**Task instructions:** Set down the data below from its first line to the line holding "# Sole edge", inclusive; omit all pictures.

──────────────────────────────

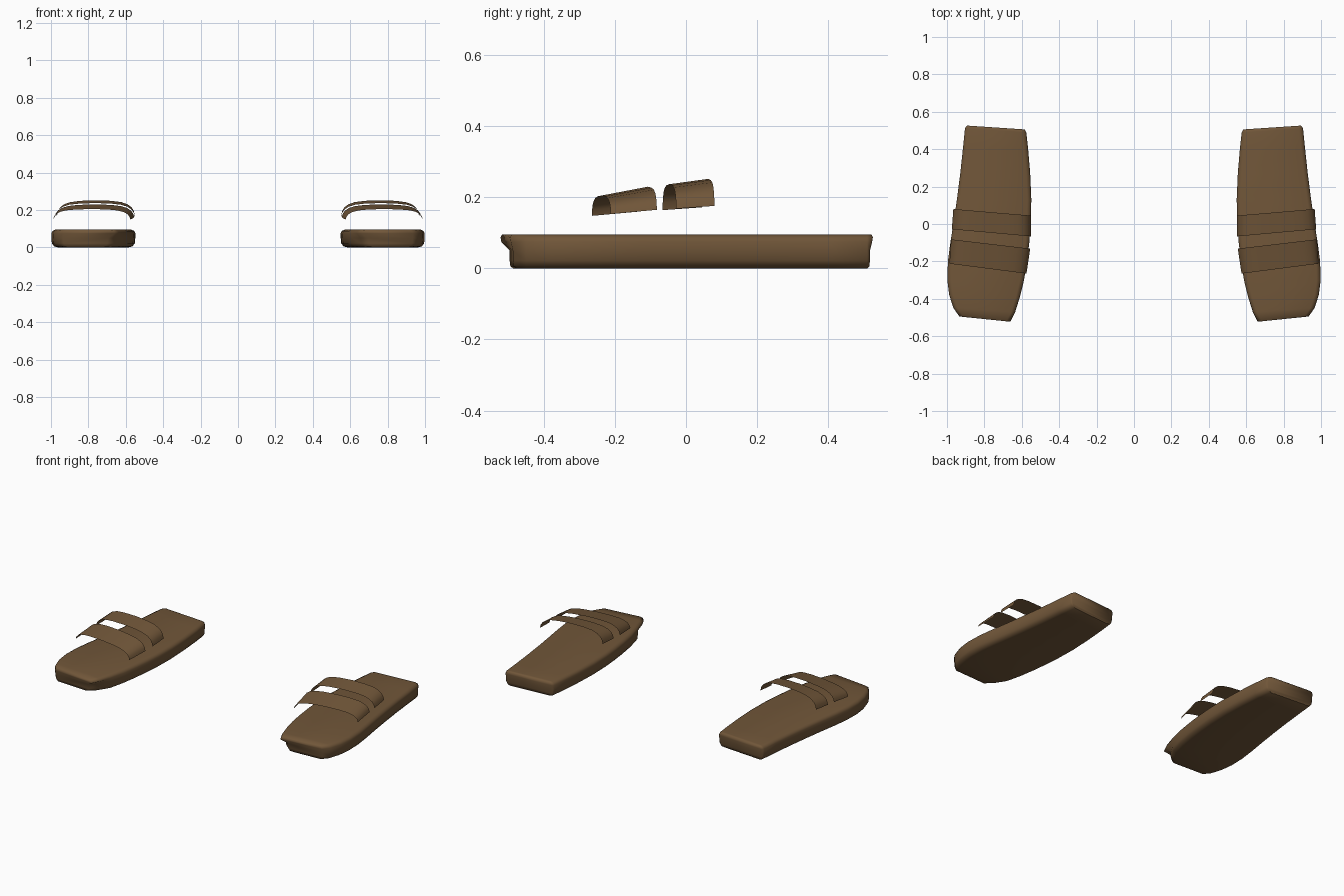
import bpy
import bmesh

if "Cube" in bpy.data.objects:
    bpy.data.objects.remove(bpy.data.objects["Cube"])

brown = bpy.data.materials.new("brown_leather")
brown.diffuse_color = (0.165, 0.094, 0.041, 1)
brown.use_nodes = True
brown.node_tree.nodes["Principled BSDF"].inputs["Base Color"].default_value = brown.diffuse_color

# Sole stations, toe to heel: inner x, inner y, outer x, outer y
STATIONS = [
    (0.660, -0.522, 0.935, -0.495),
    (0.635, -0.470, 0.965, -0.450),
    (0.610, -0.390, 0.988, -0.380),
    (0.588, -0.300, 0.998, -0.300),
    (0.572, -0.200, 0.995, -0.200),
    (0.560, -0.100, 0.982, -0.100),
    (0.552, 0.000, 0.966, 0.000),
    (0.549, 0.130, 0.947, 0.130),
    (0.555, 0.270, 0.929, 0.270),
    (0.566, 0.400, 0.914, 0.410),
    (0.576, 0.490, 0.904, 0.510),
    (0.584, 0.506, 0.896, 0.526),
]
# Sole edge rings: height, side inset, end inset
RINGS = [(0.0, 0.035, 0.018), (0.006, 0.014, 0.010), (0.022, 0.003, 0.008),
         (0.050, 0.0, 0.008), (0.075, 0.0, 0.002), (0.088, 0.006, 0.0),
         (0.095, 0.022, 0.004)]
# Strap arch: fraction across, fraction of height
ARCH = [(0, 0), (0.012, 0.28), (0.04, 0.52), (0.09, 0.72), (0.17, 0.87), (0.3, 0.96),
        (0.5, 1.0), (0.7, 0.96), (0.83, 0.87), (0.91, 0.72), (0.96, 0.52),
        (0.988, 0.28), (1, 0)]


def finish(name, bm, side):
    """Mirror to the given side, colour, smooth and link."""
    for v in bm.verts:
        v.co.x *= side
    bmesh.ops.recalc_face_normals(bm, faces=bm.faces)
    up = sum(f.normal.z * f.calc_area() for f in bm.faces)
    if name.endswith("strap") and up < 0:
        bmesh.ops.reverse_faces(bm, faces=bm.faces)
    for f in bm.faces:
        f.smooth = True
    me = bpy.data.meshes.new(name)
    bm.to_mesh(me)
    bm.free()
    me.materials.append(brown)
    ob = bpy.data.objects.new(name, me)
    bpy.context.collection.objects.link(ob)


def sole(name, side):
    bm = bmesh.new()
    n = len(STATIONS)
    rings = []
    for z, inset, end in RINGS:
        inner, outer = [], []
        for i, (xi, yi, xo, yo) in enumerate(STATIONS):
            dy = end if i == 0 else -end if i == n - 1 else 0
            # lower inner toe corner is tucked under the footbed
            tuck = (0.035, 0.02)[i] if i < 2 and z < 0.06 else 0
            inner.append(bm.verts.new((xi + inset + tuck, yi + dy + tuck * 0.5, z)))
            outer.append(bm.verts.new((xo - inset, yo + dy, z)))
        rings.append(inner + outer[::-1])
    m = 2 * n
    for a, b in zip(rings, rings[1:]):
        for i in range(m):
            j = (i + 1) % m
            bm.faces.new((a[i], a[j], b[j], b[i]))
    # footbed and underside
    for r in (rings[0], rings[-1]):
        for i in range(n - 1):
            bm.faces.new((r[i], r[i + 1], r[m - 2 - i], r[m - 1 - i]))
    finish(name, bm, side)


def strap(name, side, front, back):
    """Each edge: inner (x, y, z), outer (x, y, z), crown height."""
    bm = bmesh.new()
    rows = []
    for k in range(4):
        t = k / 3
        (xi, yi, zi, xo, yo, zo, top) = [a + (b - a) * t for a, b in zip(front, back)]
        row = []
        for u, h in ARCH:
            base = zi + (zo - zi) * u
            row.append(bm.verts.new((xi + (xo - xi) * u, yi + (yo - yi) * u,
                                     base + (top - base) * h)))
        rows.append(row)
    for a, b in zip(rows, rows[1:]):
        for i in range(len(a) - 1):
            bm.faces.new((a[i], a[i + 1], b[i + 1], b[i]))
    finish(name, bm, side)


for label, side in (("left", -1), ("right", 1)):
    sole(label + "_sole", side)
    strap(label + "_front_strap", side,
          (0.575, -0.265, 0.148, 0.987, -0.212, 0.153, 0.205),
          (0.555, -0.132, 0.160, 0.978, -0.082, 0.165, 0.230))
    strap(label + "_back_strap", side,
          (0.552, -0.066, 0.164, 0.974, -0.028, 0.168, 0.237),
          (0.552, 0.045, 0.172, 0.966, 0.080, 0.176, 0.252))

──────────────────────────────

**Answer for this exercise:**
import bpy
import bmesh

if "Cube" in bpy.data.objects:
    bpy.data.objects.remove(bpy.data.objects["Cube"])

brown = bpy.data.materials.new("brown_leather")
brown.diffuse_color = (0.165, 0.094, 0.041, 1)
brown.use_nodes = True
brown.node_tree.nodes["Principled BSDF"].inputs["Base Color"].default_value = brown.diffuse_color

# Sole stations, toe to heel: inner x, inner y, outer x, outer y
STATIONS = [
    (0.660, -0.522, 0.935, -0.495),
    (0.635, -0.470, 0.965, -0.450),
    (0.610, -0.390, 0.988, -0.380),
    (0.588, -0.300, 0.998, -0.300),
    (0.572, -0.200, 0.995, -0.200),
    (0.560, -0.100, 0.982, -0.100),
    (0.552, 0.000, 0.966, 0.000),
    (0.549, 0.130, 0.947, 0.130),
    (0.555, 0.270, 0.929, 0.270),
    (0.566, 0.400, 0.914, 0.410),
    (0.576, 0.490, 0.904, 0.510),
    (0.584, 0.506, 0.896, 0.526),
]
# Sole edge rings: height, side inset, end inset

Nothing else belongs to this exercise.